### What this task involves
Range to reproduce from the entries below: the line with "bm = bmesh.new()", the line with "u = (u0 + u1)", and every line in between. Give them exactly and give nothing else.

### Materials provided

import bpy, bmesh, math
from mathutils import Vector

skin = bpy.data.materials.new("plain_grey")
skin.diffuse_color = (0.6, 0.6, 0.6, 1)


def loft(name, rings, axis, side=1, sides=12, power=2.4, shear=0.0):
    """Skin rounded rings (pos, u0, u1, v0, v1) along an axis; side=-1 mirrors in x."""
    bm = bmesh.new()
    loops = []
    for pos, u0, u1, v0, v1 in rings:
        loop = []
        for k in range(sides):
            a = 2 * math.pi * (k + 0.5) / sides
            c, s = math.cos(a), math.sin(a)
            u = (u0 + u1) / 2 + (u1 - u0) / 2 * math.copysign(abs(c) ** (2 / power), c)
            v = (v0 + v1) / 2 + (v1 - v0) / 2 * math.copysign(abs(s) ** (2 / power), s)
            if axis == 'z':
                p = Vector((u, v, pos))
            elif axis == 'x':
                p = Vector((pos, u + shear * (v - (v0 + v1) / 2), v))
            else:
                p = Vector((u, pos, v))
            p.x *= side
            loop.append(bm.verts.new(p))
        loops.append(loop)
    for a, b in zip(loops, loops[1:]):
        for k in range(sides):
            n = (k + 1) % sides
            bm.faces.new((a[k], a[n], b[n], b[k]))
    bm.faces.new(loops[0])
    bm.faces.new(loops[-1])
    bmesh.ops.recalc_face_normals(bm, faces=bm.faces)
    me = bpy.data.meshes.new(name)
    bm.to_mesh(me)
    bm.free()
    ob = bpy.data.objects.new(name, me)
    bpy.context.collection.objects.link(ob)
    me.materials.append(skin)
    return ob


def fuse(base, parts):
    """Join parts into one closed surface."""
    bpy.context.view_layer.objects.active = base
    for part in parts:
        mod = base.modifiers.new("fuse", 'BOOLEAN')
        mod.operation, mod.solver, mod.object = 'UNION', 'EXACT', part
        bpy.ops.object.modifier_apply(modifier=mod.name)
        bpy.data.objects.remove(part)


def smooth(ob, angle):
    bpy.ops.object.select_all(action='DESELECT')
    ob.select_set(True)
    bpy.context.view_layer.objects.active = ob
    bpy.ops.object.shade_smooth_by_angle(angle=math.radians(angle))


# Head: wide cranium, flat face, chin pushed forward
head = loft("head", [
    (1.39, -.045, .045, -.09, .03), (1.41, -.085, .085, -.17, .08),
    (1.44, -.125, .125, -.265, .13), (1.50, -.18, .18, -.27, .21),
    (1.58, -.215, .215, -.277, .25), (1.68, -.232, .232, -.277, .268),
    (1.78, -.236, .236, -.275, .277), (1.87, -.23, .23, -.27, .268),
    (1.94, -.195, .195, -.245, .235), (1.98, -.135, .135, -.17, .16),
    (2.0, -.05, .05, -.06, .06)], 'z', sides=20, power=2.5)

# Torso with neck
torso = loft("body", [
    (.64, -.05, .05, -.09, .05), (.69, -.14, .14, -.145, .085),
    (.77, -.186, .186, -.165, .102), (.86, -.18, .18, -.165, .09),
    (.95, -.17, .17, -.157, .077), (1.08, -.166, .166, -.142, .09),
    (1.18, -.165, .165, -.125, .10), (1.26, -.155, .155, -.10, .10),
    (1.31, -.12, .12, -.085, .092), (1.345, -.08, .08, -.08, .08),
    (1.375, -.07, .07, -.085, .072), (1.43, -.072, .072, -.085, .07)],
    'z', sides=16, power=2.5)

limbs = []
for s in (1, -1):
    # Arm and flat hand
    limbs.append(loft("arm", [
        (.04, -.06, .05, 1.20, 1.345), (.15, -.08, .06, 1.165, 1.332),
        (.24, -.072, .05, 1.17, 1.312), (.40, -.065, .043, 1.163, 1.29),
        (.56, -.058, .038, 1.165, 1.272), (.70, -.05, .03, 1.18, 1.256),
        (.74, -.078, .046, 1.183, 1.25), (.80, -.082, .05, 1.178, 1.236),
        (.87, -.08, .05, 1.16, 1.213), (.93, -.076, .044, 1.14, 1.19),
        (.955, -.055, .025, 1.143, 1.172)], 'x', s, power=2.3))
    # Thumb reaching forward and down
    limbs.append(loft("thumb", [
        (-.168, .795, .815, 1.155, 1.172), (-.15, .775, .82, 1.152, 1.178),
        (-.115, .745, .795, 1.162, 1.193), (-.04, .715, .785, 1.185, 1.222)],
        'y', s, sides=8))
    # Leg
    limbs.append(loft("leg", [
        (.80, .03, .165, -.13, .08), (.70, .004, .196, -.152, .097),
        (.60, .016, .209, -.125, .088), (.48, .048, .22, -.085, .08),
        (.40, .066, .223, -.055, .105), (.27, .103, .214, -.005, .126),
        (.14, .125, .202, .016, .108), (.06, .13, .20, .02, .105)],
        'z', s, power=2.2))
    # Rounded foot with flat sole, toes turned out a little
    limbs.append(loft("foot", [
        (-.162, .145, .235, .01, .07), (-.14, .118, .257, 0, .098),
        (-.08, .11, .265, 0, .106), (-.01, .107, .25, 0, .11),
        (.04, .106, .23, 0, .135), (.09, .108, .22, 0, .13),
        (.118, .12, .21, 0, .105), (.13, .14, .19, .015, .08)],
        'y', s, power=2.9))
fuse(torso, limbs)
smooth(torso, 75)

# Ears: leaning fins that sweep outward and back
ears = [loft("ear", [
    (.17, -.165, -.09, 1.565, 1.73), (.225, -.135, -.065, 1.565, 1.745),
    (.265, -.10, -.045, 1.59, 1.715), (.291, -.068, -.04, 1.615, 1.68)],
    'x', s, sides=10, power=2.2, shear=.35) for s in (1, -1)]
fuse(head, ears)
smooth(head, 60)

### Response to the exercise
    bm = bmesh.new()
    loops = []
    for pos, u0, u1, v0, v1 in rings:
        loop = []
        for k in range(sides):
            a = 2 * math.pi * (k + 0.5) / sides
            c, s = math.cos(a), math.sin(a)
            u = (u0 + u1) / 2 + (u1 - u0) / 2 * math.copysign(abs(c) ** (2 / power), c)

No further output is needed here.